Councilmember James Marcos became the first official to announce his fall candidacy, announcing he will run for an at-large seat on the council after serving the city’s first district since 2007.
“I’d been contemplating moving up the large seat since Todd (Turner) had talked about vacating his seat and moving up to county council,” Marcos said. “It seemed like the next logical step to help everybody.”
Marcos said he feels “very competent in the way that I governed this district” and thinks he can be a bigger asset to the city in an at-large seat.
“My very conservative financial approach, being accessible to the people of Bowie with having a business here and not only being born and raised here but having the business here kind of gives me more of a reason to really try to make this the best city it can be,” he said.
Marcos said he plans to keep moving forward with smart government and smart financial budgeting as his platform.
“Bowie is one of the few municipalities that has been able to weather the economic downturn and stay on good footing, stay with a great bond rating and every year produce a very conservative budget that concentrates mostly on the services that the people expect,” he said.
Marcos said he could not comment on who he would like to see run for his current seat.
Councilmember Diane Polangin confirmed she will run for re-election with a platform of “running for the people” and what they want her to do. Polangin said she had originally decided to not run again, but she changed her mind.
“My constituents have been asking me to run again, so I will,” Polangin said. “When you run for office, it’s not what you want, it’s what your constituents want. I’m a big advocate for senior housing. Why? Because my constituents want senior housing, so how would I help them if I said no?”
Polangin said election year is “always exciting” but she cautioned candidates to be careful about the promises they make.
“People will promise you things that it is not in their jurisdiction to do,” she said. “So you have to listen to your gut and make sure that people are not just promising you the moon and are unable to deliver it.”
Councilmember Henri Gardner said will run for re-election with the goal of alleviating the tough times people experience.
“These are still difficult times,” Gardner said. “And I’m working to continue to prevent any increases of city taxes and to continue to work to provide the services that our residents have come to depend upon, such as our snow removal, leaves removal and twice-weekly trash collection.”
Gardner said he also wants to continue to work on bringing more job opportunities to Bowie.
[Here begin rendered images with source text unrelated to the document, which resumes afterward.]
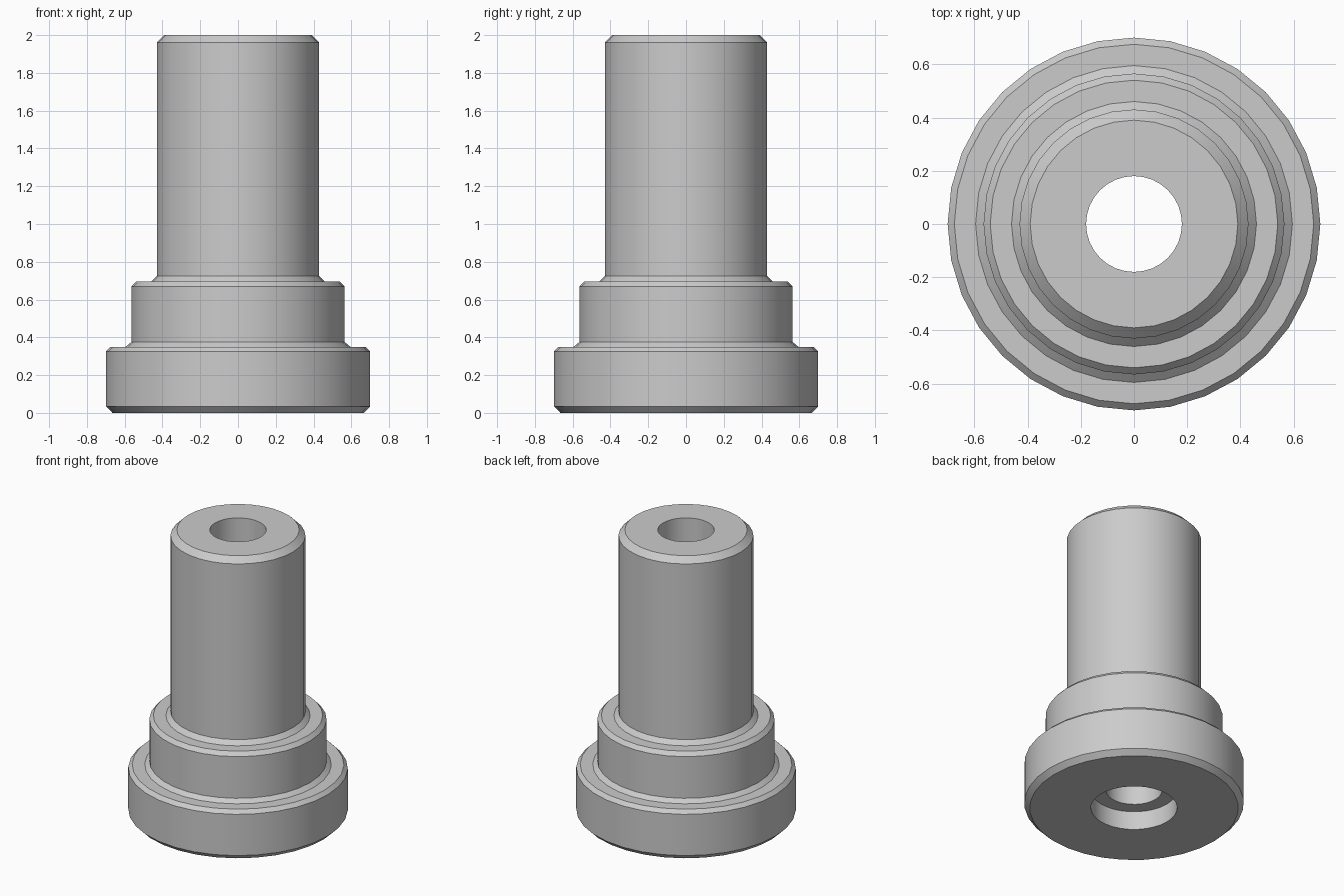
import bpy, bmesh
from math import cos, sin, tau

if "Cube" in bpy.data.objects:
    bpy.data.objects.remove(bpy.data.objects["Cube"])

SIDES = 32

# Closed half-section (radius, height) of the stepped bushing
profile = [
    (0.275, 0.0), (0.665, 0.0), (0.70, 0.035),      # base flange
    (0.70, 0.325), (0.675, 0.35),
    (0.595, 0.35), (0.565, 0.375),                  # middle collar
    (0.565, 0.668), (0.54, 0.695),
    (0.46, 0.695), (0.43, 0.725),                   # shaft
    (0.43, 1.96), (0.39, 2.0),
    (0.18, 2.0), (0.18, 0.13), (0.275, 0.13),       # bore and counterbore
]


def lathe(name, section, sides):
    bm = bmesh.new()
    rings = [[bm.verts.new((r * cos(tau * i / sides), r * sin(tau * i / sides), z))
              for i in range(sides)] for r, z in section]
    for a, b in zip(rings, rings[1:] + rings[:1]):
        for i in range(sides):
            j = (i + 1) % sides
            bm.faces.new((a[i], a[j], b[j], b[i]))
    bmesh.ops.recalc_face_normals(bm, faces=bm.faces)
    mesh = bpy.data.meshes.new(name)
    bm.to_mesh(mesh)
    bm.free()
    obj = bpy.data.objects.new(name, mesh)
    bpy.context.collection.objects.link(obj)
    return obj


# Turned part with smooth walls and crisp chamfers
bushing = lathe("stepped_bushing", profile, SIDES)
bpy.context.view_layer.objects.active = bushing
bushing.select_set(True)
bpy.ops.object.shade_smooth_by_angle(angle=tau / 12)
“What I’ve done is I’ve gone to many of the metropolitan area’s largest employers and have asked them if they have job openings,” Gardner said. “I’ve pounded the pavement myself by going and meeting with employers in person while also speaking with people over the phone and asking them if they’d be interested in coming to a free job fair within the city of Bowie.”
Councilmember Dennis Brady told The Sentinel he plans to run for reelection and build on the the work he has done for the past 10 terms.
“It seems long but at the same time it seems like it’s passed by quickly and I plan on continuing the good work that I’ve done,” Brady said.
Councilmember Isaac Trouth declined to comment now and said his campaign will make an announcement in the upcoming weeks.
The council’s newest member, H.L. Dufour Woolfley, Jr. said he intends to make good on his promise to run for reelection even though he has not filed the necessary paperwork yet.
Mayor G. Frederick Robinson, who has served in his role since 1998, said he could not comment on his intentions but plans to make an announcement in the coming weeks.
“I will announce it probably sometime in April,” Robinson said. “I don’t have a comment right now.”